Dataset excerpts:
[Start of section]
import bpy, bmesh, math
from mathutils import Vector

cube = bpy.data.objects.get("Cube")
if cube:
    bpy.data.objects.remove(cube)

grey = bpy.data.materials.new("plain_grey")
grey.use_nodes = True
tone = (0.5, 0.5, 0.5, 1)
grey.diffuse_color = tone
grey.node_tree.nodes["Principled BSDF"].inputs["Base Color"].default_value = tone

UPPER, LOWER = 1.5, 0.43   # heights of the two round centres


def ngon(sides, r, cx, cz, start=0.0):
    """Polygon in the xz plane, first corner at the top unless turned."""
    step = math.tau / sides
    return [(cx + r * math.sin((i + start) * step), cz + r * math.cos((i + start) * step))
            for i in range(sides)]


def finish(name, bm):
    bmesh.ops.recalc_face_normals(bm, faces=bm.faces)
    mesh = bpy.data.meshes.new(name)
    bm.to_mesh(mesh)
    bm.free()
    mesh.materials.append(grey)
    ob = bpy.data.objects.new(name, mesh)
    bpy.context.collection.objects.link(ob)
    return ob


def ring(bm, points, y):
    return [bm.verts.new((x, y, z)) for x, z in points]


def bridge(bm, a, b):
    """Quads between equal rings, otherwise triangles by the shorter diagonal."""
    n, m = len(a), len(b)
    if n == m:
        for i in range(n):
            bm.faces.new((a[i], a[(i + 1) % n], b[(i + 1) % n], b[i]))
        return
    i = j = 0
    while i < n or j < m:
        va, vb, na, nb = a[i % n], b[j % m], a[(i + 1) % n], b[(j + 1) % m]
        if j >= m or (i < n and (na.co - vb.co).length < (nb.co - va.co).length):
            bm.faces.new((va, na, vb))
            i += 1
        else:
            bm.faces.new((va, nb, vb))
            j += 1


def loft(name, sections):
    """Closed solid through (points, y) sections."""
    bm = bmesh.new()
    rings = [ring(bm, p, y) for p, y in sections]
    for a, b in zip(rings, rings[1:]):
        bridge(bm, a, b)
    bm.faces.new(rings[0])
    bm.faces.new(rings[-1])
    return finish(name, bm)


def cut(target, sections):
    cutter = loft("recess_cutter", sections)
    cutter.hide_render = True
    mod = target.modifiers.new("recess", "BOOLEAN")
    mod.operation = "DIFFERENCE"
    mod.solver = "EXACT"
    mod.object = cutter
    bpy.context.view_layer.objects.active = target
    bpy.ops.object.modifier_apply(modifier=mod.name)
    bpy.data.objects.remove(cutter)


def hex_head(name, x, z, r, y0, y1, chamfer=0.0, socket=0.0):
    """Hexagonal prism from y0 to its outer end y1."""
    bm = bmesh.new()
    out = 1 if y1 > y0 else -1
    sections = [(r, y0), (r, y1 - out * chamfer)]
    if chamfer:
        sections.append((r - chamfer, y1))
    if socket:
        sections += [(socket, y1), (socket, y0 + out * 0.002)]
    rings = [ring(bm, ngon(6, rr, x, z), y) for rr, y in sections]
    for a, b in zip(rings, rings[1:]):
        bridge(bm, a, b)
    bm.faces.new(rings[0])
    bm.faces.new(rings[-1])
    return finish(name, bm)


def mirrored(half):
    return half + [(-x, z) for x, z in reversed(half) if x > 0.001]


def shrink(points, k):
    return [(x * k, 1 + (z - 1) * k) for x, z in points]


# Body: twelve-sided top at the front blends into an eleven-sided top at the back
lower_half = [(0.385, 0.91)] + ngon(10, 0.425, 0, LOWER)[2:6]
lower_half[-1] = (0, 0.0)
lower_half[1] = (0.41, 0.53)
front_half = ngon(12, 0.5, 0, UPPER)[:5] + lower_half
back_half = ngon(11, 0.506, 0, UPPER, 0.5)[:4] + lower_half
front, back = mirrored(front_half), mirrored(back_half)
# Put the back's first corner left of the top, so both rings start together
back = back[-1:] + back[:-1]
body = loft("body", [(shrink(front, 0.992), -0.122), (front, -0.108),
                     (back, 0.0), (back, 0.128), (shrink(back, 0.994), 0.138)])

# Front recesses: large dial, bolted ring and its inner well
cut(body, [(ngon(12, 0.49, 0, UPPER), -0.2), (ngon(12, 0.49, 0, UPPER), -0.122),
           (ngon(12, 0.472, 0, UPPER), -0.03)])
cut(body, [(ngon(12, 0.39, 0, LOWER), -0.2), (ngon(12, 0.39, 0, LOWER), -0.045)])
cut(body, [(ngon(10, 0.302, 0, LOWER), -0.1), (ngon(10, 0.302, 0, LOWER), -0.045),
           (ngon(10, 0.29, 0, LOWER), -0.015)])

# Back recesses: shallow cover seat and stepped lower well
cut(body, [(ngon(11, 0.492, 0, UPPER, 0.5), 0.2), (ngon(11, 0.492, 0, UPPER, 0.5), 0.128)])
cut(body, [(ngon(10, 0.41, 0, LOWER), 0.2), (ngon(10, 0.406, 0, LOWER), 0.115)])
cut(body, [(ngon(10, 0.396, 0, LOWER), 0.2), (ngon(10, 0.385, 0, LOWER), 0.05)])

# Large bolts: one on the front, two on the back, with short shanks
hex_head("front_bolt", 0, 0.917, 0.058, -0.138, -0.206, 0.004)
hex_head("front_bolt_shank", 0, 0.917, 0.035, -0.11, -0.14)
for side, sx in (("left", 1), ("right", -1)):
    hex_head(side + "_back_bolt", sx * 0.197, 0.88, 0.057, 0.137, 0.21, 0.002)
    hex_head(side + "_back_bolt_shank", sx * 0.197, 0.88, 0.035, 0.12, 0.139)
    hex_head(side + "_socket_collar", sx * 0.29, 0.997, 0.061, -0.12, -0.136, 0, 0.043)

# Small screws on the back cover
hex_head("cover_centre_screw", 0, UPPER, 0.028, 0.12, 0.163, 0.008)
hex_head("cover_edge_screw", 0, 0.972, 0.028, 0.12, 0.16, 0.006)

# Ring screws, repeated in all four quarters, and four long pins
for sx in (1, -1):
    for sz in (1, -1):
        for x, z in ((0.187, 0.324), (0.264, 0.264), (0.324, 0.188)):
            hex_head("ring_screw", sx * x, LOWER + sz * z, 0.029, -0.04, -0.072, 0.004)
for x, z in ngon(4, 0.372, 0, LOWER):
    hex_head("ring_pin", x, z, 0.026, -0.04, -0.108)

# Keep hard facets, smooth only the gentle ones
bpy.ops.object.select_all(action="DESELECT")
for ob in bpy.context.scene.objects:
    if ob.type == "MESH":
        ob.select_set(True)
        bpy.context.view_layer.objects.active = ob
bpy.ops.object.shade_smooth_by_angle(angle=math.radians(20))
[End of section]
Try it. Reproduce, exactly as they stand in the data above, the lines from the one that holds "bpy.context.view_layer.objects.active = target" to the one that holds "sections += [(socket, y1), (socket, y0", inclusive.

Result for this task.
    bpy.context.view_layer.objects.active = target
    bpy.ops.object.modifier_apply(modifier=mod.name)
    bpy.data.objects.remove(cutter)


def hex_head(name, x, z, r, y0, y1, chamfer=0.0, socket=0.0):
    """Hexagonal prism from y0 to its outer end y1."""
    bm = bmesh.new()
    out = 1 if y1 > y0 else -1
    sections = [(r, y0), (r, y1 - out * chamfer)]
    if chamfer:
        sections.append((r - chamfer, y1))
    if socket:
        sections += [(socket, y1), (socket, y0 + out * 0.002)]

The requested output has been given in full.